"After that I had just mother to live for. But I was very ambitious. I meant to teach and earn my way through college. I meant to climb to the very top—oh, I won't talk of that either. It's no use. You know what happened. I couldn't see my dear little heart-broken mother, who had been such a slave all her life, turned out of her home. Of course, I could have earned enough for us to live on. But mother couldn't leave her home. She had come there as a bride—and she had loved father so—and all her memories were there. Even yet, Anne, when I think that I made her last year happy I'm not sorry for what I did. As for Dick—I didn't hate him when I married him—I just felt for him the indifferent, friendly feeling I had for most of my schoolmates. I knew he drank some—but I had never heard the story of the girl down at the fishing cove. If I had, I couldn't have married him, even for mother's sake. Afterwards—I did hate him—but mother never knew. She died—and then I was alone. I was only seventeen and I was alone. Dick had gone off in the Four Sisters. I hoped he wouldn't be home very much more. The sea had always been in his blood. I had no other hope. Well, Captain Jim brought him home, as you know—and that's all there is to say. You know me now, Anne—the worst of me—the barriers are all down. And you still want to be my friend?"

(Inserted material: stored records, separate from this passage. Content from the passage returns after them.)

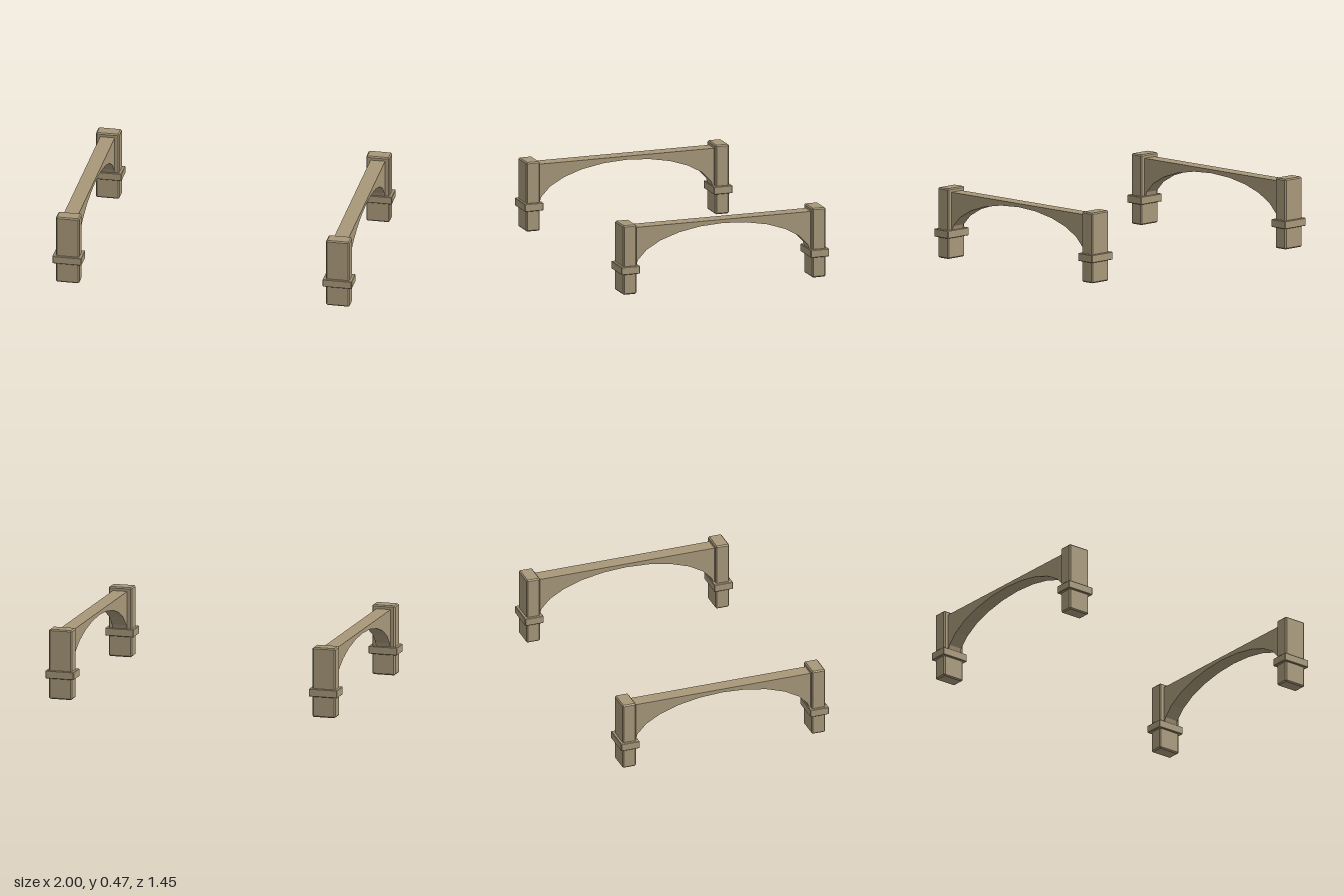
import * as THREE from 'three';
import { ConvexGeometry } from 'three/addons/geometries/ConvexGeometry.js';

const stone = new THREE.MeshStandardMaterial({ color: 0xa8987a });
stone.name = 'sandstone';

// Box with chamfered edges: each corner is split into three points
function chamferedBox(w, h, d, c) {
  const points = [];
  for (const sx of [-1, 1]) for (const sy of [-1, 1]) for (const sz of [-1, 1]) {
    for (let axis = 0; axis < 3; axis++) {
      const inset = [c, c, c];
      inset[axis] = 0;
      points.push(new THREE.Vector3(
        sx * (w / 2 - inset[0]), sy * (h / 2 - inset[1]), sz * (d / 2 - inset[2])));
    }
  }
  return new ConvexGeometry(points);
}

// Spandrel wall: straight top, elliptical underside in 12 facets, spanning z
function archGeometry(span, springY, rise, topY, width) {
  const shape = new THREE.Shape();
  shape.moveTo(span, topY);
  shape.lineTo(-span, topY);
  const steps = 12;
  for (let i = 0; i <= steps; i++) {
    const a = Math.PI * (1 - i / steps);
    shape.lineTo(span * Math.cos(a), springY + rise * Math.sin(a));
  }
  shape.closePath();
  const geometry = new THREE.ExtrudeGeometry(shape, { depth: width, bevelEnabled: false });
  geometry.translate(0, 0, -width / 2);
  geometry.rotateY(Math.PI / 2);
  return geometry;
}

export function createModel() {
  const model = new THREE.Group();
  model.name = 'archedSideFrames';
  const pillarGeometry = chamferedBox(0.157, 0.467, 0.095, 0.008);
  const collarGeometry = chamferedBox(0.194, 0.052, 0.128, 0.003);
  const arch = archGeometry(0.616, 0.15, 0.268, 0.442, 0.097);

  const add = (parent, geometry, name, x, y, z) => {
    const mesh = new THREE.Mesh(geometry, stone);
    mesh.name = name;
    mesh.position.set(x, y, z);
    parent.add(mesh);
  };

  for (const side of [-1, 1]) {
    const frame = new THREE.Group();
    frame.name = side > 0 ? 'leftFrame' : 'rightFrame';
    frame.position.x = side * 0.903;
    add(frame, arch, 'arch', 0, 0, 0);
    // Pillar with a collar at each end of the arch
    for (const end of [-1, 1]) {
      const prefix = end > 0 ? 'front' : 'back';
      add(frame, pillarGeometry, prefix + 'Pillar', 0, 0.2335, end * 0.661);
      add(frame, collarGeometry, prefix + 'Collar', 0, 0.166, end * 0.661);
    }
    model.add(frame);
  }
  return model;
}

Anne looked up through the birches, at the white paper-lantern of a half moon drifting downwards to the gulf of sunset. Her face was very sweet.
"I am your friend and you are mine, for always," she said. "Such a friend as I never had before. I have had many dear and beloved friends—but there is a something in you, Leslie, that I never found in anyone else. You have more to offer me in that rich nature of yours, and I have more to give you than I had in my careless girlhood. We are both women—and friends forever."
They clasped hands and smiled at each other through the tears that filled the gray eyes and the blue.